Goss testified to Congress that the reason for the budget problems is simply the dramatic drop in the post-baby boomer generation birth rate—a demographic inequity that will right itself in time.

Until then, though, a number of creative changes have been proposed—ones that reach beyond simple benefit reductions or beneficiary premium (or worker tax) increases.

Currently, the SSDI program is funded through a flat-rate payroll tax on all employers and employees.  But one idea is to change that framework.  In the flat-rate system, “employers do not bear the cost associated with a disabled worker who stops working and becomes [an SSDI] beneficiary,” noted one policymaker.

He suggests requiring employers to pay a portion of their workers’ SSDI benefits, as is required in some countries.  Conceptually, this could encourage employers to keep workers at work—even those that might no longer be able to perform the same tasks as before—rather than pay benefits for former employees.  But critics of the proposal worry that this could discourage employers from hiring individuals with disabilities, or with higher risks of disability.

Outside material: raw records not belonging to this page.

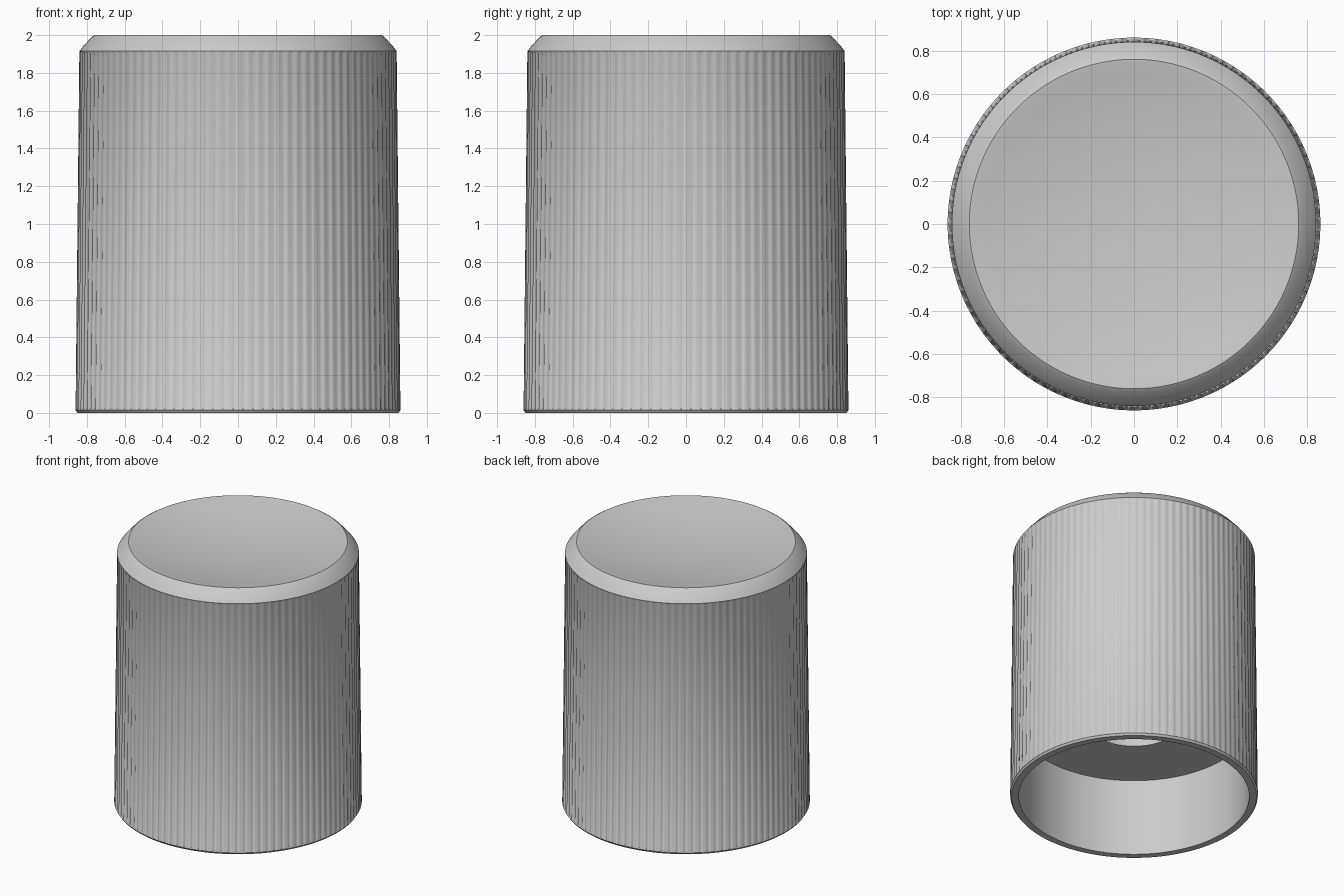
import bpy, bmesh, math

if "Cube" in bpy.data.objects:
    bpy.data.objects.remove(bpy.data.objects["Cube"], do_unlink=True)

grey = bpy.data.materials.new("matte grey")
grey.use_nodes = True
colour = (0.6, 0.6, 0.6, 1)
grey.diffuse_color = colour
grey.node_tree.nodes["Principled BSDF"].inputs["Base Color"].default_value = colour

RIBS = 100
STEPS = RIBS * 4
DISH_RADIUS, DISH_DEPTH = 0.76, 0.08

# Profile points: radius, height, groove depth
profile = [(0, 1.5, 0), (0.32, 1.5, 0), (0.32, 0.59, 0), (0.8, 0.59, 0),
           (0.8, 0, 0), (0.85, 0, 0), (0.86, 0.015, 0), (0.86, 0.02, 0.009),
           (0.84, 1.9, 0.009), (0.84, 1.915, 0), (0.825, 1.935, 0),
           (0.775, 1.99, 0), (0.76, 2.0, 0), (0.745, 1.998, 0)]

# Shallow finger dish closing the top
for i in range(9, -1, -1):
    r = DISH_RADIUS * i / 10
    profile.append((r, 2 - DISH_DEPTH * (1 - (r / DISH_RADIUS) ** 2), 0))


def ring(bm, radius, height, groove):
    if radius == 0:
        return [bm.verts.new((0, 0, height))]
    verts = []
    for i in range(STEPS):
        a = 2 * math.pi * i / STEPS
        r = radius - groove * (1 - math.cos(a * RIBS)) / 2
        verts.append(bm.verts.new((r * math.cos(a), r * math.sin(a), height)))
    return verts


# Ribbed body with hollow underside and shaft bore
bm = bmesh.new()
rings = [ring(bm, *p) for p in profile]
for low, high in zip(rings, rings[1:]):
    for i in range(STEPS):
        j = (i + 1) % STEPS
        if len(low) == 1:
            bm.faces.new((low[0], high[j], high[i]))
        elif len(high) == 1:
            bm.faces.new((low[i], low[j], high[0]))
        else:
            bm.faces.new((low[i], low[j], high[j], high[i]))
bmesh.ops.recalc_face_normals(bm, faces=bm.faces)
mesh = bpy.data.meshes.new("ribbed_knob")
bm.to_mesh(mesh)
bm.free()
mesh.materials.append(grey)
knob = bpy.data.objects.new("ribbed_knob", mesh)
bpy.context.collection.objects.link(knob)

# Smooth shading with crisp rims
bpy.ops.object.select_all(action="DESELECT")
knob.select_set(True)
bpy.context.view_layer.objects.active = knob
bpy.ops.object.shade_smooth_by_angle(angle=math.radians(40))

So, as the clock ticks down to the Trust Fund’s tipping point, lawmakers will have to balance all the policies in question, and come up with a solution that fixes the problem without unfairly harming workers.